- Records for this exercise
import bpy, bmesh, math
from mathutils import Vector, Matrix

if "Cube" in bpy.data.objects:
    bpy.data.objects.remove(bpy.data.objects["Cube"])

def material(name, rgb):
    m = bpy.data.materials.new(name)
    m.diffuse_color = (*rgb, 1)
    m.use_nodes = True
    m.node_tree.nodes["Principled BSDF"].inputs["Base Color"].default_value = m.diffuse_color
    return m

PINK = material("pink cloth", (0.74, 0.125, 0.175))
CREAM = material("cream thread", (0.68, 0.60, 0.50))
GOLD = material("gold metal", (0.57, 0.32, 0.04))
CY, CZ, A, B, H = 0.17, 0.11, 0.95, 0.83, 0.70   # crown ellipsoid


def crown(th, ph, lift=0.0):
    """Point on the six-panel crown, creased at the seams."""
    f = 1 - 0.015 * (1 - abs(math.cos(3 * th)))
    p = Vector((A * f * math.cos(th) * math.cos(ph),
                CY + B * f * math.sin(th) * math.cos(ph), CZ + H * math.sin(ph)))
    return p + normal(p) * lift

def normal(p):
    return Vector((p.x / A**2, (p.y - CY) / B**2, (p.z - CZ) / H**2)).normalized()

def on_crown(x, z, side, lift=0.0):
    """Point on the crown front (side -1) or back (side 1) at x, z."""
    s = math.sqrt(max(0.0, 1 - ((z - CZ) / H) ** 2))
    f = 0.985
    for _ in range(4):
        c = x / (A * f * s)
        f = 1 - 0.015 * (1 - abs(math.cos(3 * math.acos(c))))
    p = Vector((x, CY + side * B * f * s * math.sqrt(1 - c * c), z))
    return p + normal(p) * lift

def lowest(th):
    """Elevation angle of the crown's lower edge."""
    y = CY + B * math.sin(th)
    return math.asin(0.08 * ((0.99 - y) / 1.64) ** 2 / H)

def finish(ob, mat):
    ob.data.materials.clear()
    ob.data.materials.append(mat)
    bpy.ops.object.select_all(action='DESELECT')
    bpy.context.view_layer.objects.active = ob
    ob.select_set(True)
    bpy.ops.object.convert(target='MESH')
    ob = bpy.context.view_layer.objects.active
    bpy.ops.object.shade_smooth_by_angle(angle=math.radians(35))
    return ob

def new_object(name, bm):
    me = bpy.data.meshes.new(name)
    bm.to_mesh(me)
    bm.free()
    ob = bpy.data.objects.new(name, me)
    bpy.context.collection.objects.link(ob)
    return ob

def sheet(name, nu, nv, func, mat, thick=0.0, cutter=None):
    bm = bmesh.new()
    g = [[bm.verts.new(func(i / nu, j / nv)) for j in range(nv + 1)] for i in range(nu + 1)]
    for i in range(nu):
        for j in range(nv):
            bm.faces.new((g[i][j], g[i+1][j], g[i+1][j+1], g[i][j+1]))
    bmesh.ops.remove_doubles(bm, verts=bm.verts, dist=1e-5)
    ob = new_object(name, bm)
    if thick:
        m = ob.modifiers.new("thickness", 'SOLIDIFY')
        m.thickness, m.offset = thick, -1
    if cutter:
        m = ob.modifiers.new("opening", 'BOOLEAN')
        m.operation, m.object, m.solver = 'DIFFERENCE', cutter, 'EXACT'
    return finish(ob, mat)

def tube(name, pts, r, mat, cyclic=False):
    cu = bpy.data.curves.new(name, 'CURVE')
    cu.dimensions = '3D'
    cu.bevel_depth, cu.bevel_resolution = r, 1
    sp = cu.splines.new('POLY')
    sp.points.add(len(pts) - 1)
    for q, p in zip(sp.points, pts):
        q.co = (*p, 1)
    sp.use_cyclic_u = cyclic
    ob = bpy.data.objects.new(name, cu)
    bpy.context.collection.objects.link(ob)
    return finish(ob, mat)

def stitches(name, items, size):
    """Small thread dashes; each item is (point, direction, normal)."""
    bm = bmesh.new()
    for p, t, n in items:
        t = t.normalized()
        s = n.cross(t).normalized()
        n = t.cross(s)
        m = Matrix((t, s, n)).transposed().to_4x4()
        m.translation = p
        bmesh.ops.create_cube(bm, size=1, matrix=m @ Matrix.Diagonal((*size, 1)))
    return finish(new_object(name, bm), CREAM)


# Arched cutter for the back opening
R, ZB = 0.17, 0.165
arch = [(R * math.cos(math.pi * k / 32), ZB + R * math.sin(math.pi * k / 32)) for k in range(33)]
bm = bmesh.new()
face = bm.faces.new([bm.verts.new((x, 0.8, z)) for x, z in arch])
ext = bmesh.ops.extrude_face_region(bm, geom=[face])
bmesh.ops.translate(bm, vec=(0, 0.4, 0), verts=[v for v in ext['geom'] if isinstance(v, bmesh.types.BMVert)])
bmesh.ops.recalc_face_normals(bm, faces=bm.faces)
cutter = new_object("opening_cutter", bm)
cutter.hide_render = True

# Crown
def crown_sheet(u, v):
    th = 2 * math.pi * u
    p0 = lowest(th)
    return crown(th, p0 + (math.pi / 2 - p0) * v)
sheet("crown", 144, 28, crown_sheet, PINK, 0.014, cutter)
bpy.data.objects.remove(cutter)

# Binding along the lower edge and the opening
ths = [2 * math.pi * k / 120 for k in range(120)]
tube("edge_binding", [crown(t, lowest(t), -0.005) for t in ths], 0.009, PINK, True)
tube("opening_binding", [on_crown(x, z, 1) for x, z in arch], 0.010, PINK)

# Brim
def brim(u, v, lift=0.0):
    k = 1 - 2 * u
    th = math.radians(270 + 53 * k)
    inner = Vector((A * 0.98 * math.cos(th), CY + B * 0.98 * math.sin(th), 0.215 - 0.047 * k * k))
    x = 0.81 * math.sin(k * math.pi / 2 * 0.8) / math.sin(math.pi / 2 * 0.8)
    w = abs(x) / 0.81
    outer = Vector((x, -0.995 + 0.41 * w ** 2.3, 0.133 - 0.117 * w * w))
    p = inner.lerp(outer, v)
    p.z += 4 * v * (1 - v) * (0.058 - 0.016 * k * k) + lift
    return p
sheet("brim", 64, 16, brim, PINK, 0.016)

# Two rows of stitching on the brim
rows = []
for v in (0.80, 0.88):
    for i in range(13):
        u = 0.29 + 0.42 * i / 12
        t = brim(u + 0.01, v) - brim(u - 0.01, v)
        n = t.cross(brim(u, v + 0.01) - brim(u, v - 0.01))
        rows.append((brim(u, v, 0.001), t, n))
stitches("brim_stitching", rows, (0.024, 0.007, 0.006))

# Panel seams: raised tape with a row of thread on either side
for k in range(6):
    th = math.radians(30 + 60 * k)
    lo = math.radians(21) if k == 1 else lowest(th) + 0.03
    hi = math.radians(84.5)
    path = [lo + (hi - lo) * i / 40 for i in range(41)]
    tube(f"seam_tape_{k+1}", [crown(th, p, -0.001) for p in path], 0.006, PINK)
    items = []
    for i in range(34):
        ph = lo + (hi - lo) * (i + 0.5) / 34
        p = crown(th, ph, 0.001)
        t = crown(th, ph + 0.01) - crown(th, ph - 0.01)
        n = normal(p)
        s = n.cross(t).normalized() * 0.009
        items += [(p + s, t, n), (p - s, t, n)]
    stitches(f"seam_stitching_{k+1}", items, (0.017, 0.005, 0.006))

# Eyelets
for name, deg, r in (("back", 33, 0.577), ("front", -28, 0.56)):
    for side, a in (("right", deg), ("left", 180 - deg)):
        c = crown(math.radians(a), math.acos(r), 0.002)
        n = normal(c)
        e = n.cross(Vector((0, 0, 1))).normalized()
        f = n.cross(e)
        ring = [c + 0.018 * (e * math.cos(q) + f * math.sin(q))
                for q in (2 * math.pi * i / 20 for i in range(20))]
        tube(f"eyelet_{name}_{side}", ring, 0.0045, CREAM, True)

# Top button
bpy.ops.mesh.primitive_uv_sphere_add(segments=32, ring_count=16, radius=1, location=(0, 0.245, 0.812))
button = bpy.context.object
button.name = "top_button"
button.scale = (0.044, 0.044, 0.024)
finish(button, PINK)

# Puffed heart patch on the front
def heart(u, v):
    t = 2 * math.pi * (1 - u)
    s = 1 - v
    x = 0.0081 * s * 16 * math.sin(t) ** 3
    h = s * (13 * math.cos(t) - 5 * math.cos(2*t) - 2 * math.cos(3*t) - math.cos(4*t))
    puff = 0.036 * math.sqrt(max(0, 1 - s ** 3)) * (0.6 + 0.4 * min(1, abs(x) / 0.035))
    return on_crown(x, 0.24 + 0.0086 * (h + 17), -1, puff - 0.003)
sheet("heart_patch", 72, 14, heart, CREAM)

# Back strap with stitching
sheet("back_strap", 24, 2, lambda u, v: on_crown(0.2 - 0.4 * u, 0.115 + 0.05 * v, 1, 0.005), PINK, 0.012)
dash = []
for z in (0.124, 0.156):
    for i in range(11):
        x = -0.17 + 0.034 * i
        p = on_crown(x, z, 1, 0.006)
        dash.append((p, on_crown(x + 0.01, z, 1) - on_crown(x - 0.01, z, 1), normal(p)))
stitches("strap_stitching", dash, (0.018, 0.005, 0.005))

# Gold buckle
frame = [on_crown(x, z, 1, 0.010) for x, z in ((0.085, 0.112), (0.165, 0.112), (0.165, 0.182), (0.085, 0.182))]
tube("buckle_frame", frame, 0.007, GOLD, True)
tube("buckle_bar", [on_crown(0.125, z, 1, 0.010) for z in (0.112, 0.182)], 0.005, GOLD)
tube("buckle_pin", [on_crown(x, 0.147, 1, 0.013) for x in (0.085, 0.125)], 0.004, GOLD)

- What needs to be done
All lines in the preceding records that hold the word "CREAM" need to be copied.

- Answer to this exercise
CREAM = material("cream thread", (0.68, 0.60, 0.50))
    return finish(new_object(name, bm), CREAM)
        tube(f"eyelet_{name}_{side}", ring, 0.0045, CREAM, True)
sheet("heart_patch", 72, 14, heart, CREAM)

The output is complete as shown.